We will begin to focus on the first principle which is the inherent worth and dignity of every person. Using the triad of knowledge, skills, and values, the first task is to articulate the knowledge requirements. The first requirement is a 500 word description of what "inherent worth and dignity of every person means." Where did this idea come from? Has it always existed in human cultures? What is the basis for this assertion? How is this principle manifested?
Please submit your essays to firstname.lastname@example.org. Please submit your name and address along with your essay.
There is no right or wrong. In the search for truth and meaning each person must come to his/her understanding of what is meant by this first principle. How does one affirm and promote the inherent worth and dignity of every person?
To get you started here is snippet from Sarah Lammert's essay in "The Seven Principles In Word and Workship" edited by Ellen Brandenburg
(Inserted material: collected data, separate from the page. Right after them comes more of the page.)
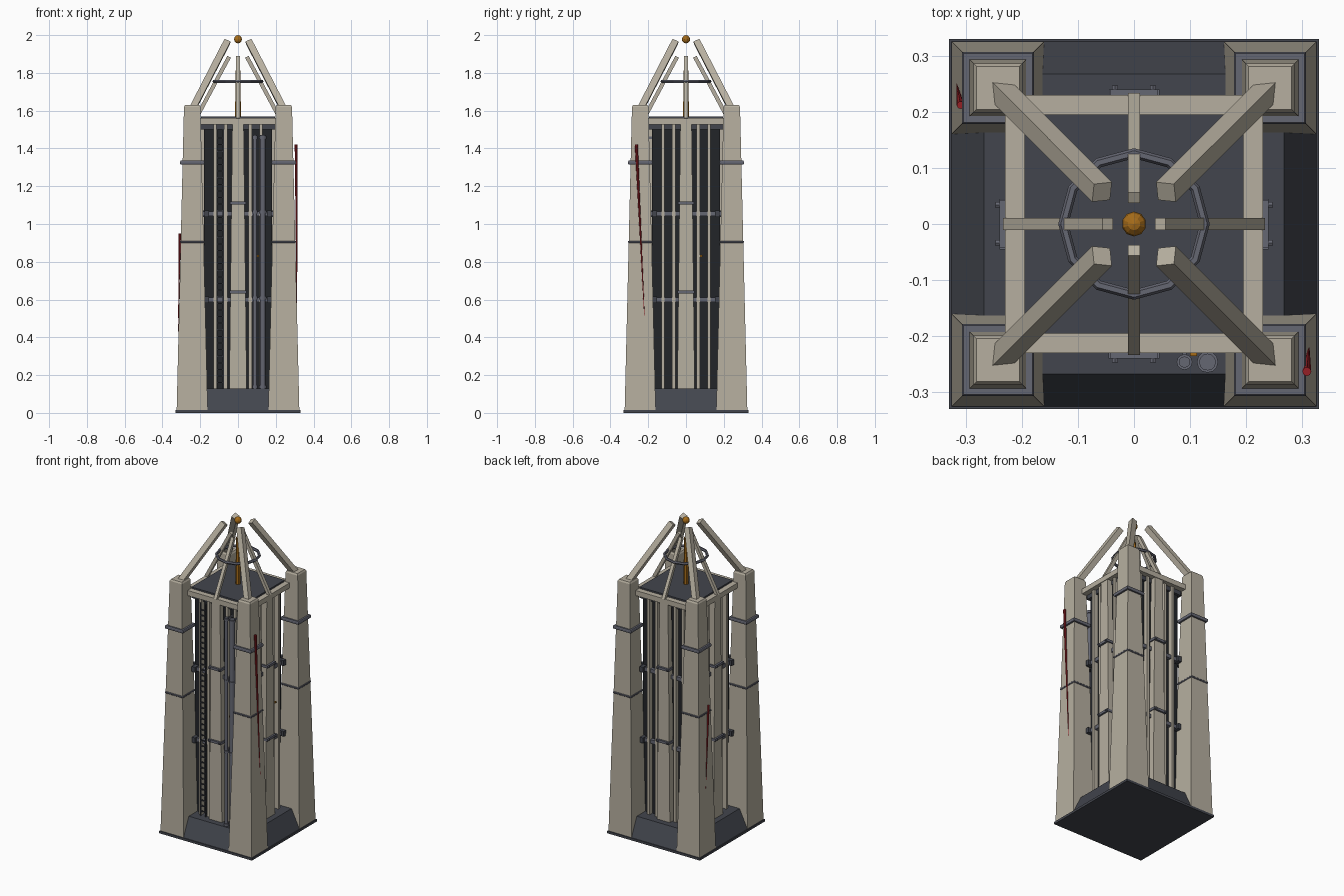
import bpy, bmesh, math
from mathutils import Vector, Matrix

if "Cube" in bpy.data.objects:
    bpy.data.objects.remove(bpy.data.objects["Cube"])


def material(name, r, g, b):
    m = bpy.data.materials.new(name)
    m.diffuse_color = (r, g, b, 1)
    m.use_nodes = True
    m.node_tree.nodes["Principled BSDF"].inputs["Base Color"].default_value = m.diffuse_color
    return m


CREAM = material("pale_stone", 0.47, 0.43, 0.35)
SLATE = material("slate", 0.055, 0.06, 0.075)
BLACK = material("dark_core", 0.016, 0.018, 0.022)
STEEL = material("steel", 0.13, 0.135, 0.17)
RED = material("red", 0.32, 0.015, 0.02)
AMBER = material("amber", 0.38, 0.15, 0.01)


def finish(name, bm, mat, matrix=Matrix()):
    bmesh.ops.recalc_face_normals(bm, faces=bm.faces)
    me = bpy.data.meshes.new(name)
    bm.to_mesh(me)
    bm.free()
    me.transform(matrix)
    me.materials.append(mat)
    ob = bpy.data.objects.new(name, me)
    bpy.context.collection.objects.link(ob)
    return ob


def tower(name, sections, mat, matrix=Matrix()):
    """Stacked rectangular sections (half_x, half_y, z)."""
    bm = bmesh.new()
    loops = [[bm.verts.new((sx * hx, sy * hy, z))
              for sx, sy in ((-1, -1), (1, -1), (1, 1), (-1, 1))]
             for hx, hy, z in sections]
    bm.faces.new(loops[0])
    bm.faces.new(loops[-1])
    for a, b in zip(loops, loops[1:]):
        for i in range(4):
            j = (i + 1) % 4
            bm.faces.new((a[i], a[j], b[j], b[i]))
    return finish(name, bm, mat, matrix)


def box(name, lo, hi, mat, matrix=Matrix()):
    c = [(a + b) / 2 for a, b in zip(lo, hi)]
    hx, hy = (hi[0] - lo[0]) / 2, (hi[1] - lo[1]) / 2
    return tower(name, [(hx, hy, lo[2]), (hx, hy, hi[2])], mat,
                 matrix @ Matrix.Translation((c[0], c[1], 0)))


def aim(p, q, roll=0):
    """Matrix placing local z along p -> q, and the length."""
    p, q = Vector(p), Vector(q)
    d = q - p
    m = Matrix.Translation(p) @ d.to_track_quat('Z', 'Y').to_matrix().to_4x4()
    return m @ Matrix.Rotation(roll, 4, 'Z'), d.length


def strut(name, p, q, half, mat, matrix=Matrix(), roll=0):
    m, n = aim(p, q, roll)
    return tower(name, [(half, half, 0), (half, half, n)], mat, matrix @ m)


def rod(name, p, q, r1, r2, mat, sides=10, matrix=Matrix()):
    m, n = aim(p, q)
    bm = bmesh.new()
    bmesh.ops.create_cone(bm, cap_ends=True, segments=sides, radius1=r1, radius2=r2,
                          depth=n, matrix=Matrix.Translation((0, 0, n / 2)))
    return finish(name, bm, mat, matrix @ m)


# Base slab, sloped plinth, inner core and roof deck
tower("base_slab", [(0.33, 0.33, 0), (0.33, 0.33, 0.015)], SLATE)
tower("plinth", [(0.325, 0.325, 0.015), (0.267, 0.267, 0.13)], SLATE)
tower("inner_core", [(0.18, 0.18, 0.12), (0.18, 0.18, 1.53)], BLACK)
tower("roof_deck", [(0.195, 0.195, 1.5), (0.195, 0.195, 1.57)], SLATE)

# Everything that repeats on the four sides; the side is built facing -y
for k in range(4):
    R = Matrix.Rotation(k * math.pi / 2, 4, 'Z')

    # Tapered corner pier with steel bands and leaning crown beam
    P = R @ Matrix.Translation((0.2425, -0.2425, 0))
    tower("corner_pier", [(0.0825, 0.0825, 0.001), (0.0435, 0.0435, 1.62),
                          (0.038, 0.038, 1.63)], CREAM, P)
    for z, h in ((1.325, 0.01), (0.905, 0.006)):
        tower("pier_band", [(0.0615, 0.0615, z - h), (0.064, 0.064, z - h / 2),
                            (0.064, 0.064, z + h / 2), (0.0615, 0.0615, z + h)], STEEL, P)
    strut("crown_beam", (0.238, -0.238, 1.615), (0.057, -0.057, 1.966),
          0.0175, CREAM, R, math.pi / 4)

    # Roof edge beam and lighter roof rafter
    box("roof_edge_beam", (-0.23, -0.23, 1.527), (0.23, -0.19, 1.56), CREAM, R)
    strut("roof_rafter", (0, -0.224, 1.555), (0, -0.047, 1.885), 0.0105, CREAM, R)

    # Central pilaster with clamps and bolts
    tower("pilaster", [(0.046, 0.022, 0.125), (0.03, 0.018, 1.53)], CREAM,
          R @ Matrix.Translation((0, -0.208, 0)))
    for z, w in ((1.11, 0.042), (0.64, 0.045)):
        box("pilaster_clamp", (-w, -0.24, z - 0.008), (w, -0.19, z + 0.008), STEEL, R)
        for s in (-1, 1):
            rod("clamp_bolt", (s * 0.034, -0.238, z), (s * 0.034, -0.247, z),
                0.006, 0.006, STEEL, 6, R)

    # Slim ribs and cross rails in the recess
    for s in (-1, 1):
        for x in (0.065, 0.122):
            box("wall_rib", (s * x - 0.009, -0.208, 0.125),
                (s * x + 0.009, -0.175, 1.53), CREAM, R)
    for z in (1.055, 0.6):
        box("cross_rail", (-0.185, -0.202, z - 0.012), (0.185, -0.176, z + 0.012), STEEL, R)
        for s in (-1, 1):
            box("rail_bracket", (s * 0.165 - 0.012, -0.218, z - 0.017),
                (s * 0.165 + 0.012, -0.18, z + 0.017), SLATE, R)

# Ladder on the front
for x in (-0.112, -0.078):
    box("ladder_rail", (x - 0.003, -0.222, 0.13), (x + 0.003, -0.214, 1.5), SLATE)
for i in range(38):
    z = 0.16 + i * 0.035
    box("ladder_rung", (-0.112, -0.221, z - 0.003), (-0.078, -0.215, z + 0.003), SLATE)

# Service pipes on the front with flanged ends
for x, r in ((0.09, 0.010), (0.131, 0.015)):
    rod("service_pipe", (x, -0.246, 0.12), (x, -0.246, 1.47), r, r, STEEL, 12)
    for z in (0.13, 0.6, 1.055, 1.45):
        rod("pipe_flange", (x, -0.246, z), (x, -0.246, z + 0.016), r + 0.004, r + 0.004, STEEL, 12)
        box("pipe_bracket", (x - 0.004, -0.246, z), (x + 0.004, -0.178, z + 0.012), STEEL)

# Small amber lamps
box("lamp_front", (0.1, -0.235, 0.825), (0.112, -0.18, 0.835), AMBER)
box("lamp_right", (0.18, 0.075, 0.825), (0.212, 0.087, 0.835), AMBER)

# Red tapered streaks on the piers
rod("red_streak_right", (0.312, -0.215, 0.4), (0.308, -0.263, 1.42), 0.0005, 0.008, RED, 8)
rod("red_streak_left", (-0.316, 0.25, 0.43), (-0.309, 0.212, 0.95), 0.0005, 0.007, RED, 8)

# Mast, finial ball and crown ring
rod("mast", (0, 0, 1.56), (0, 0, 1.87), 0.016, 0.011, AMBER, 8)
bm = bmesh.new()
bmesh.ops.create_uvsphere(bm, u_segments=10, v_segments=6, radius=0.022,
                          matrix=Matrix.Translation((0, 0, 1.978)))
finish("finial_ball", bm, AMBER)
bpy.ops.mesh.primitive_torus_add(major_segments=12, minor_segments=6, major_radius=0.126,
                                 minor_radius=0.009, location=(0, 0, 1.755))
ring = bpy.context.object
ring.name = "crown_ring"
ring.data.materials.append(STEEL)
“Historically, the affirmation of the inherent worth and dignity of every person was first articulated in the American Unitarian context as a direct attack on the Calvanist orthodoxy of the nineteenth century. William Ellery Channing and other Unitarian ministers of his day protested the idea that human beings are fundamentally depraved. Instead Channing presented a vision of the perfectibility of the human mind and spirit.” Lemmert in Brandenburg p.6